Here’s what MacRumors said after running its own test on the bug:

In our own testing, using “Reset All Settings” deleted all iWork documents stored in iCloud Drive on the iPhone and on After allowing time for syncing to a Mac running OS X Yosemite, all of the documents disappeared from that machine as well. Preview and TextEdit documents, which cannot be accessed on the iPhone, remained untouched on the Mac.

Until the issue is addressed, iCloud Drive users thinking of performing a full reset on their iOS 8-enabled devices are recommended to wait for the time being and, if it’s an absolute necessity, backup the files offline and online to other cloud services to avoid accidental data loss.

20 years ago, it wasn’t that unusual to encounter malware that would happily wipe the data off your hard drive.

Such data-destroying payloads aren’t so typical these days, because it would draw too much attention to there being malware being present on your computer.

But hey, don’t worry… now your smartphone OS will do it for you.

Your best defence is to stop considering backups as an option, and start thinking of them as a necessity instead.

About Graham Cluley

Graham Cluley is an award-winning security blogger, researcher and public speaker.
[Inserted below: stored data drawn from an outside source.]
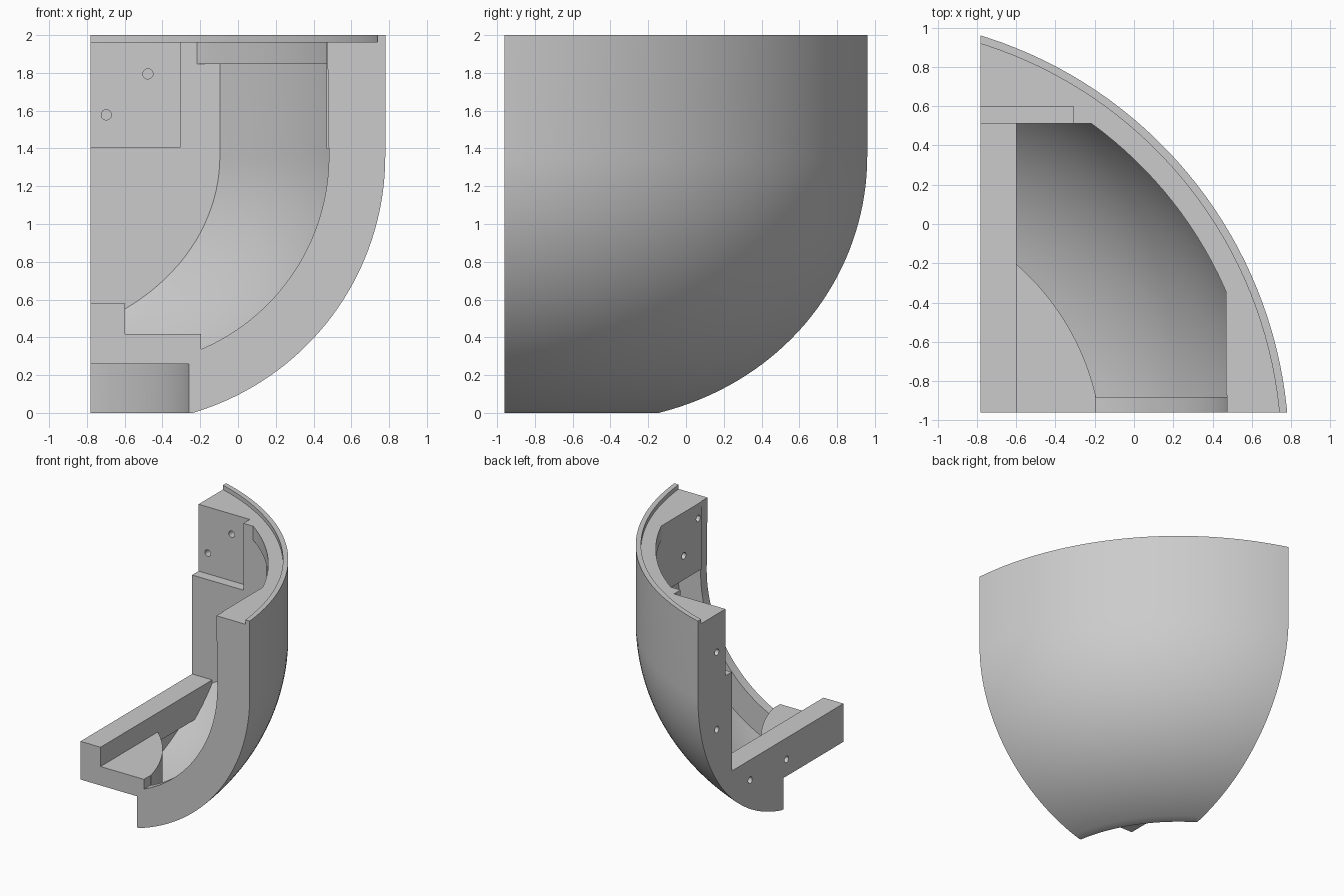
import bpy, bmesh
from math import cos, sin, pi, asin, radians
from mathutils import Matrix, Vector

cube = bpy.data.objects.get("Cube")
if cube:
    bpy.data.objects.remove(cube)

AXIS_X, AXIS_Y = -1.433, -1.165     # axis of the bowl
WALL_R, INNER_R = 2.2225, 2.145     # outer and inner wall radius
ARC_R, ARC_Z = 0.8025, 1.36         # centre of the bowl's curved profile
RIB = 1.1115                        # curve radius of the front rib
PLATE_R = 1.272                     # edge of the bottom plate
LEFT, FRONT = -0.782, -0.96         # cut planes of the segment


def make(name, bm):
    bmesh.ops.recalc_face_normals(bm, faces=bm.faces[:])
    mesh = bpy.data.meshes.new(name)
    bm.to_mesh(mesh)
    bm.free()
    obj = bpy.data.objects.new(name, mesh)
    bpy.context.collection.objects.link(obj)
    return obj


def arc(radius, start_r, steps=36):
    """Profile points from start_r near the bottom up to the vertical wall."""
    a0 = asin((start_r - ARC_R) / radius)
    angles = [a0 + (pi / 2 - a0) * i / steps for i in range(steps + 1)]
    return [(ARC_R + radius * sin(a), ARC_Z - radius * cos(a)) for a in angles]


def lathe(name, profile, steps=180):
    bm = bmesh.new()
    verts = [bm.verts.new((AXIS_X + r, AXIS_Y, z)) for r, z in profile]
    edges = [bm.edges.new(pair) for pair in zip(verts, verts[1:])]
    bmesh.ops.spin(bm, geom=verts + edges, cent=(AXIS_X, AXIS_Y, 0), axis=(0, 0, 1),
                   angle=2 * pi, steps=steps, use_merge=True)
    bmesh.ops.remove_doubles(bm, verts=bm.verts[:], dist=1e-5)
    return make(name, bm)


def box(name, low, high):
    bm = bmesh.new()
    bmesh.ops.create_cube(bm, size=1)
    low, high = Vector(low), Vector(high)
    for v in bm.verts:
        v.co = (low + high) / 2 + v.co * (high - low)
    return make(name, bm)


def prism(name, outline, y0, y1):
    bm = bmesh.new()
    face = bm.faces.new([bm.verts.new((x, y0, z)) for x, z in outline])
    ext = bmesh.ops.extrude_face_region(bm, geom=[face])["geom"]
    bmesh.ops.translate(bm, vec=(0, y1 - y0, 0),
                        verts=[g for g in ext if isinstance(g, bmesh.types.BMVert)])
    return make(name, bm)


def drill(name, centre, axis):
    bm = bmesh.new()
    turn = Matrix.Rotation(pi / 2, 4, "Y" if axis == "X" else "X")
    bmesh.ops.create_cone(bm, cap_ends=True, segments=24, radius1=0.027, radius2=0.027,
                          depth=0.24, matrix=Matrix.Translation(centre) @ turn)
    return make(name, bm)


def combine(target, tool, operation="DIFFERENCE"):
    mod = target.modifiers.new("cut", "BOOLEAN")
    mod.operation, mod.solver, mod.object = operation, "EXACT", tool
    bpy.context.view_layer.objects.active = target
    bpy.ops.object.modifier_apply(modifier=mod.name)
    bpy.data.objects.remove(tool)


# Solid bowl with a thin raised lip, trimmed to one segment
lip_r = WALL_R - 0.04
shell = lathe("bowl_segment", [(0, 0)] + arc(WALL_R - ARC_R, 1.2105)
              + [(WALL_R, 2), (lip_r, 2), (lip_r, 1.963), (0, 1.963)])
combine(shell, box("segment_trim", (LEFT, FRONT, -1), (3, 3, 3)), "INTERSECT")

# Main cavity with an overhanging rim, leaving the side block and the arm
cavity = lathe("cavity", [(0, 0.418), (PLATE_R, 0.418)] + arc(INNER_R - ARC_R, PLATE_R)
               + [(INNER_R, 1.847), (2.071, 1.847), (2.071, 2.3), (0, 2.3)])
combine(cavity, box("cavity_limits", (-0.70, -0.88, -1), (3, 0.512, 3)), "INTERSECT")
combine(cavity, box("side_block", (0.468, -2, 1.4), (3, 2, 3)))
combine(cavity, box("side_arm", (-2, -2, 0.335), (-0.597, 2, 3)))
combine(shell, cavity)

# Opening through the front rib
opening = [(AXIS_X + r, z) for r, z in arc(RIB, -0.197 - AXIS_X)]
opening = [(-0.597, 0.418), (-0.197, 0.418)] + opening + [(0.469, 2.3), (-0.597, 2.3)]
combine(shell, prism("front_opening", opening, -1.3, -0.87))

# Clearance above the side arm, the bottom recess and the back pocket
combine(shell, box("arm_clearance", (-1.2, -1.3, 0.579), (-0.59, 0.512, 2.4)))
combine(shell, lathe("bottom_recess", [(0, -0.5), (1.191, -0.5), (1.191, 0.26), (0, 0.26)]))
combine(shell, box("back_pocket", (-1.2, 0.4, 1.405), (-0.308, 0.597, 2.4)))

# Screw holes
for x, z in ((-0.477, 1.795), (-0.697, 1.578)):
    combine(shell, drill("pocket_hole", (x, 0.597, z), "Y"))
for y, z in ((-0.83, 1.84), (-0.64, 1.6)):
    combine(shell, drill("block_hole", (0.468, y, z), "X"))
for y, z in ((0.71, 1.645), (0.71, 1.0), (0.27, 0.41), (-0.21, 0.40)):
    combine(shell, drill("side_hole", (LEFT, y, z), "X"))

# Single grey material
grey = bpy.data.materials.new("light_grey")
grey.use_nodes = True
colour = (0.6, 0.6, 0.6, 1)
grey.diffuse_color = colour
grey.node_tree.nodes["Principled BSDF"].inputs["Base Color"].default_value = colour
shell.data.materials.clear()
shell.data.materials.append(grey)

bpy.ops.object.select_all(action="DESELECT")
shell.select_set(True)
bpy.context.view_layer.objects.active = shell
bpy.ops.object.shade_smooth_by_angle(angle=radians(20))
He has been working in the computer security industry since the early 1990s, having been employed by companies such as Sophos, McAfee and Dr Solomon's. He has given talks about computer security for some of the world's largest companies, worked with law enforcement agencies on investigations into hacking groups, and regularly appears on TV and radio explaining computer security threats. Graham Cluley was inducted into the InfoSecurity Europe Hall of Fame in 2011, and was given an honorary mention in the "10 Greatest Britons in IT History" for his contribution as a leading authority in internet security. Follow him on Twitter at @gcluley. View all posts by Graham Cluley →